Mike moved his M4 over the ridge to challenge my Ha-Go that had been tormenting Phil along the flank. His first shot hit and miraculously bounced. Next turn, I hoped to get the order cube first and attempt to knock out the M4. However, Mike's cube came up first and his second shot didn't disappoint.

The predictable end when a Ha-Go tries to punch above its weight
My left flank was completely open and I had only my other Ha-Go, the MMG, and the knee mortar left. The little knee mortar zeroed in on Mike's Marines still hunkered behind the bridge. With the M4 on the other side of the ridge and jungle patch, I bravely advanced my remaining tank to take Mike's Marines under fire as well. This got him moving and soon, the Marines were swarming my remaining troops.

Closing in
The knee mortar team gave it up for the Emperor when one of Phil's squads got it in close assault. He was going to flame it, but he couldn't get the FT team into position.

On the other end of the table (where I apparently took fewer pictures), Jerry had lost his two infantry squads and was holding on with his support weapons—including a sniper who couldn't hit the broad side of a barn. Dick had two squads mostly intact, but was beset by Bill and Mark's Army troops.

In the denouement of the game, Phil's mortar zeroed in on my Ha-Go on the first shot. The penetration roll was a "6" and the damage result roll was a "5". My Ha-Go went up in flames like my other one.

Result of a very lucky shot

 Post Mortem

I made the Americans veterans and kept the Japanese as regulars for the game. I thought that the fanatic and banzai rules for the Japanese would make them tougher. It just made the Marines 33% harder to kill.

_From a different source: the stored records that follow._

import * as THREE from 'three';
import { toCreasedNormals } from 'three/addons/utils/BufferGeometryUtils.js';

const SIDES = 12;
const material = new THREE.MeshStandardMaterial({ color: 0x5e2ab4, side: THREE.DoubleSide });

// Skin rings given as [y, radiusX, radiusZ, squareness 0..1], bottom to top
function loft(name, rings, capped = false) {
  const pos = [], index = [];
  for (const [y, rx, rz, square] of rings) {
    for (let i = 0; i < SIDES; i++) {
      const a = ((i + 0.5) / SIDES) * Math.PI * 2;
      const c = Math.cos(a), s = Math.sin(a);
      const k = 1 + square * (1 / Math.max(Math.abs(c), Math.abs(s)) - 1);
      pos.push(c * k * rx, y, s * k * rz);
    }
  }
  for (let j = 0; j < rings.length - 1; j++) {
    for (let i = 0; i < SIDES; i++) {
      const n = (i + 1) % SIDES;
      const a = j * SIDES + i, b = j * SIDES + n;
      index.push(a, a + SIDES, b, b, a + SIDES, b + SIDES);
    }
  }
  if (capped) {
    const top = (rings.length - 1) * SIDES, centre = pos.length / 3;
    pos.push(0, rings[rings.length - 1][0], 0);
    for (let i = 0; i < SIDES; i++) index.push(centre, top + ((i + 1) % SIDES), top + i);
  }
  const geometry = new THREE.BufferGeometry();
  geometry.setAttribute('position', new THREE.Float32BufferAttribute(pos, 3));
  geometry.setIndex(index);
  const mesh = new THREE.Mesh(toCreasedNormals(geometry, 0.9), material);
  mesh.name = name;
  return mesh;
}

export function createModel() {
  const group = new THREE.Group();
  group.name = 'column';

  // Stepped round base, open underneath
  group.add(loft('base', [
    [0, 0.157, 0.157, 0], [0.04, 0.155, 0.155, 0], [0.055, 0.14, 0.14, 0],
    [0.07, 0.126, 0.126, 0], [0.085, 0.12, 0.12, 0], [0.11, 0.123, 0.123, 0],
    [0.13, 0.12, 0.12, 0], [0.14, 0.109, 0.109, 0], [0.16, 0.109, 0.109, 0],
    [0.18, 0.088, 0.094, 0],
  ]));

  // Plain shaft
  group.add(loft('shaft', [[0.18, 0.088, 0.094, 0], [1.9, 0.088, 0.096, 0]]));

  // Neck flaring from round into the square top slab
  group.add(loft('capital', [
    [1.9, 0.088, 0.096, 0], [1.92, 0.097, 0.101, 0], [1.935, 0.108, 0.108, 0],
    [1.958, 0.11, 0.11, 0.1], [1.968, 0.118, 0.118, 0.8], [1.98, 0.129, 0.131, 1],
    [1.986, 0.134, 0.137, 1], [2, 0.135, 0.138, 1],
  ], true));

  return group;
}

There were a lot of support weapons on hand. Because we had seven players and six (I think) infantry squads, I thought a larger number of them would give people more units to run. It also gave the edge to the Americans who had a lot more firepower in their medium mortars. I'm not sure what Bill pulled out of his boxes for the Army. I kept wondering how five Japanese squads plus supports could run into trouble against three squads of "doggies." I think it may have been more even than that.

I managed to get NO pictures of Bill's excellent Japanese troops. I'll have to remedy that in our next game.

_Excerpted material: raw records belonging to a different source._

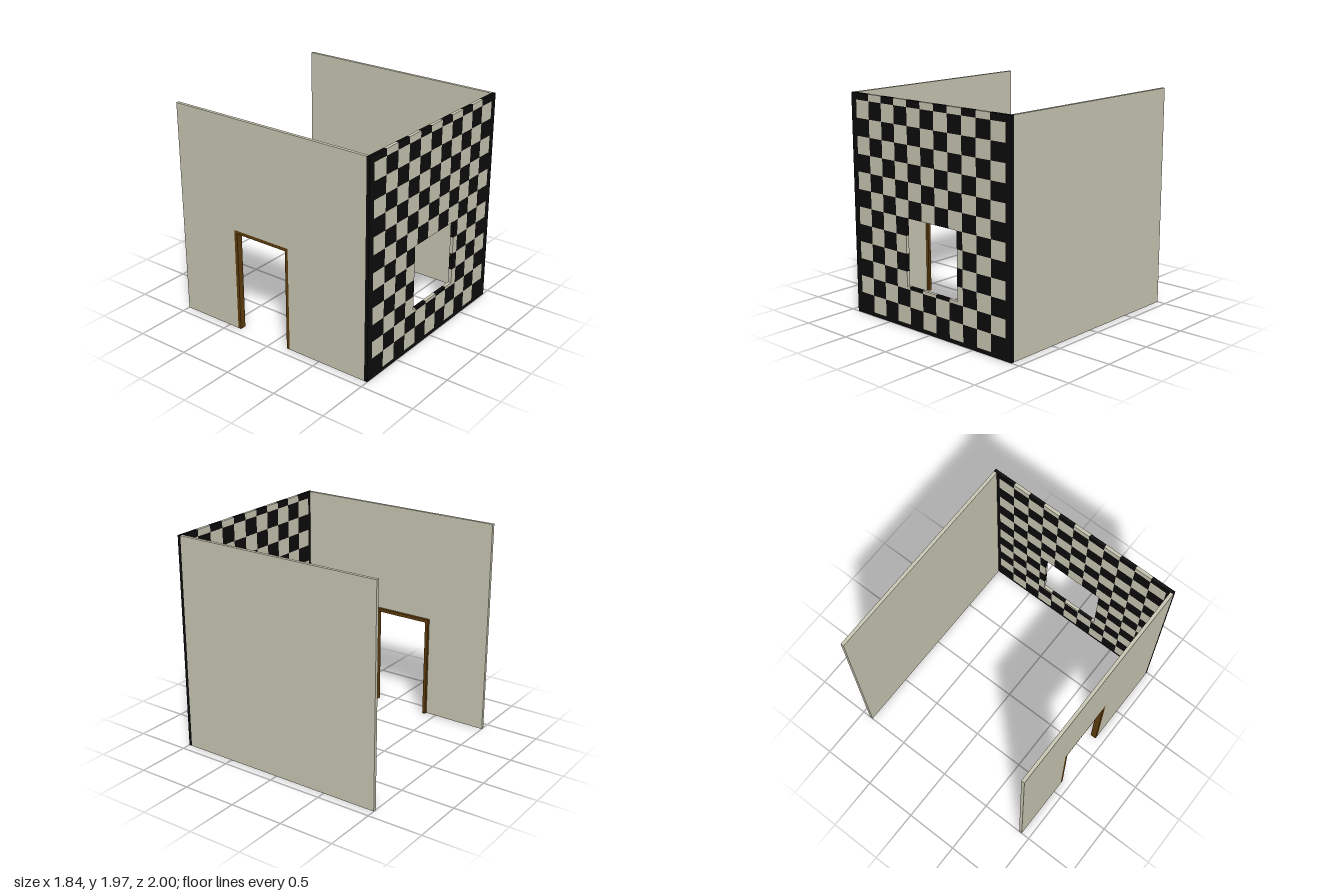
import * as THREE from 'three';
import { mergeGeometries } from 'three/addons/utils/BufferGeometryUtils.js';

const HALF_W = 0.92, HEIGHT = 1.97, THICK = 0.03, FRONT = 0.97;
const DOOR = { back: -0.4, front: 0.185, top: 0.96, trim: 0.03 };
const WINDOW = { x0: -0.268, x1: 0.328, y0: 0.375, y1: 0.973 };
const CELL = 0.1562, COL0 = -5.5 * CELL, ROW0 = 0.036;

// Extrudes an outline given as [z, y] points, from xMax toward -x
function extrudeSide(points, xMax, depth) {
  const shape = new THREE.Shape(points.map(([z, y]) => new THREE.Vector2(z, y)));
  const geo = new THREE.ExtrudeGeometry(shape, { depth, bevelEnabled: false });
  return geo.rotateY(-Math.PI / 2).translate(xMax, 0, 0);
}

// Tile edges from lo to hi, with extra cuts at the window
function edges(lo, hi, start, cuts) {
  const list = [lo, hi, ...cuts];
  for (let v = start; v < hi - 0.01; v += CELL) list.push(v);
  list.sort((a, b) => a - b);
  return list.filter((v, i) => i === 0 || v - list[i - 1] > 0.004);
}

export function createModel() {
  const cream = new THREE.MeshStandardMaterial({ color: 0xc9c7b3 });
  cream.name = 'cream';
  const black = new THREE.MeshStandardMaterial({ color: 0x0c0c0c });
  black.name = 'black';
  const brown = new THREE.MeshStandardMaterial({ color: 0x5f3c0e });
  brown.name = 'brown';

  const model = new THREE.Group();
  model.name = 'room';
  const add = (name, geo, mat) => {
    const mesh = new THREE.Mesh(geo, mat);
    mesh.name = name;
    model.add(mesh);
    return mesh;
  };

  // Chequered front wall with a square window opening
  const xs = edges(-HALF_W, HALF_W, COL0, [WINDOW.x0, WINDOW.x1]);
  const ys = edges(0, HEIGHT, ROW0, [WINDOW.y0, WINDOW.y1]);
  const tiles = { cream: [], black: [] };
  for (let i = 0; i < xs.length - 1; i++) {
    for (let j = 0; j < ys.length - 1; j++) {
      const cx = (xs[i] + xs[i + 1]) / 2, cy = (ys[j] + ys[j + 1]) / 2;
      if (cx > WINDOW.x0 && cx < WINDOW.x1 && cy > WINDOW.y0 && cy < WINDOW.y1) continue;
      const col = Math.floor((cx - COL0) / CELL), row = Math.floor((cy - ROW0) / CELL);
      const light = col >= 0 && col < 11 && row >= 0 && (col + row) % 2 === 1;
      const box = new THREE.BoxGeometry(xs[i + 1] - xs[i], ys[j + 1] - ys[j], THICK);
      tiles[light ? 'cream' : 'black'].push(box.translate(cx, cy, FRONT + THICK / 2));
    }
  }
  add('frontWallLightTiles', mergeGeometries(tiles.cream), cream);
  add('frontWallDarkTiles', mergeGeometries(tiles.black), black);

  // Plain side wall
  add('leftWall', new THREE.BoxGeometry(THICK, HEIGHT, FRONT + 1), cream)
    .position.set(HALF_W - THICK / 2, HEIGHT / 2, (FRONT - 1) / 2);

  // Side wall with a doorway
  const { back, front, top, trim } = DOOR;
  add('rightWall', extrudeSide([
    [-1, 0], [back, 0], [back, top], [front, top],
    [front, 0], [FRONT, 0], [FRONT, HEIGHT], [-1, HEIGHT],
  ], -HALF_W + THICK, THICK), cream);

  // Door frame lining the opening and standing proud on the inside
  add('doorFrame', extrudeSide([
    [back, 0], [back + trim, 0], [back + trim, top - trim], [front - trim, top - trim],
    [front - trim, 0], [front, 0], [front, top], [back, top],
  ], -0.863, 0.057), brown);

  return model;
}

I have a handful more of Japanese figures to paint and I just got the last pack of two Assault Group Type 99 MMGs in John's shop.

I also have my remaining Marines to finish. This is the army I will use in the Bolt Action tournament coming up at the Enfilade! convention in May.

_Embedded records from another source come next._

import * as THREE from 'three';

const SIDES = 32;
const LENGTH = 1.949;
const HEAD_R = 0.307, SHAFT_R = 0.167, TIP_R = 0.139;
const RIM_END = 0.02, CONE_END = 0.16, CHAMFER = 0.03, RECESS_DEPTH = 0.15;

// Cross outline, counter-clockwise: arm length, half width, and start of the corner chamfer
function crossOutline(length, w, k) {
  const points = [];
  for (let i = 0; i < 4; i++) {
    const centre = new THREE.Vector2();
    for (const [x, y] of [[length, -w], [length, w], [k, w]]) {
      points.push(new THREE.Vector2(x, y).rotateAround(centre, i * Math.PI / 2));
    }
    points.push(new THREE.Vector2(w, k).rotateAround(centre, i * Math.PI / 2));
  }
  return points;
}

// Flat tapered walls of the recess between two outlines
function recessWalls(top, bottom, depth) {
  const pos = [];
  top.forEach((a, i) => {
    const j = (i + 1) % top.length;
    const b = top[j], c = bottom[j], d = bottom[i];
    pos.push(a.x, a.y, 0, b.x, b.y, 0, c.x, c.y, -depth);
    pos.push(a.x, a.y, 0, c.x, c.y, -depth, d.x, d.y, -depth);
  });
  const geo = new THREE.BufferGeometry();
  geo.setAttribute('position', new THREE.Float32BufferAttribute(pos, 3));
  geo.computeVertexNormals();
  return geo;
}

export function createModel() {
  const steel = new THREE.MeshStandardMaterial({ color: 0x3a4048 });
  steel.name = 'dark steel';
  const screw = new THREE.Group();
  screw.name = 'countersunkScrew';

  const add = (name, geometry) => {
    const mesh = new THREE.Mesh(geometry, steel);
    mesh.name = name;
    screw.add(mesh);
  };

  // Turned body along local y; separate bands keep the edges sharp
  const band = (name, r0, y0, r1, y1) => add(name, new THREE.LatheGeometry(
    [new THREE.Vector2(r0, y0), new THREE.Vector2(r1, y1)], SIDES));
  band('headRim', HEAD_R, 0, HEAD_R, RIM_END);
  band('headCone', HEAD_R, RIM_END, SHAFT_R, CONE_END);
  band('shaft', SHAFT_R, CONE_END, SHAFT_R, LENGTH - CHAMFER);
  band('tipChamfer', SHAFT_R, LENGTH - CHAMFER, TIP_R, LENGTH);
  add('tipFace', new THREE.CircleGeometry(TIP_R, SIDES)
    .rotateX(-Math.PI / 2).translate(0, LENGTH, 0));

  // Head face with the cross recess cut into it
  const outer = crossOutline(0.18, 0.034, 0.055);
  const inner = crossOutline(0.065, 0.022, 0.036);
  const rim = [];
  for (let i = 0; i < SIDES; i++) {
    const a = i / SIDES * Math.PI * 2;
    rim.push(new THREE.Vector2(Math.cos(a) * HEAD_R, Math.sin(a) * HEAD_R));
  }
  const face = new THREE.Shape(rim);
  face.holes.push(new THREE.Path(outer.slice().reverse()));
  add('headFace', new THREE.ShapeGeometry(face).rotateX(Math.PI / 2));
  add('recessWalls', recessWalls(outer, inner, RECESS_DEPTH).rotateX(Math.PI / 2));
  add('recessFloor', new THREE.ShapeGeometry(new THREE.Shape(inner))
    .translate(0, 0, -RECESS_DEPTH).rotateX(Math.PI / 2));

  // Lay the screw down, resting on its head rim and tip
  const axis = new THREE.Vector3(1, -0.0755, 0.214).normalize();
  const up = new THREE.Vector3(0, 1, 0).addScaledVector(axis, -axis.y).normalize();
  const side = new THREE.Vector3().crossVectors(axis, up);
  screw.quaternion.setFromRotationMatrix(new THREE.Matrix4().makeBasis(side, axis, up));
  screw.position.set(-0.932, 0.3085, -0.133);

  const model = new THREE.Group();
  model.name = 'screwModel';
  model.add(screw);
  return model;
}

I placed a small order to Company B to get a couple of Japanese Type 1 37mm AT guns, who's Wikipedia article cites them as ineffective against M4s...

I also ordered a Marine 75mm pack howitzer and a Marine M-3 37mm AT gun—not that the Americans need any more firepower!

I've also got the wheels turning in my head about making fortifications like MG bunkers, rifle pits, gun emplacement, etc. I've found, perhaps, a new use for old CD-ROM disks.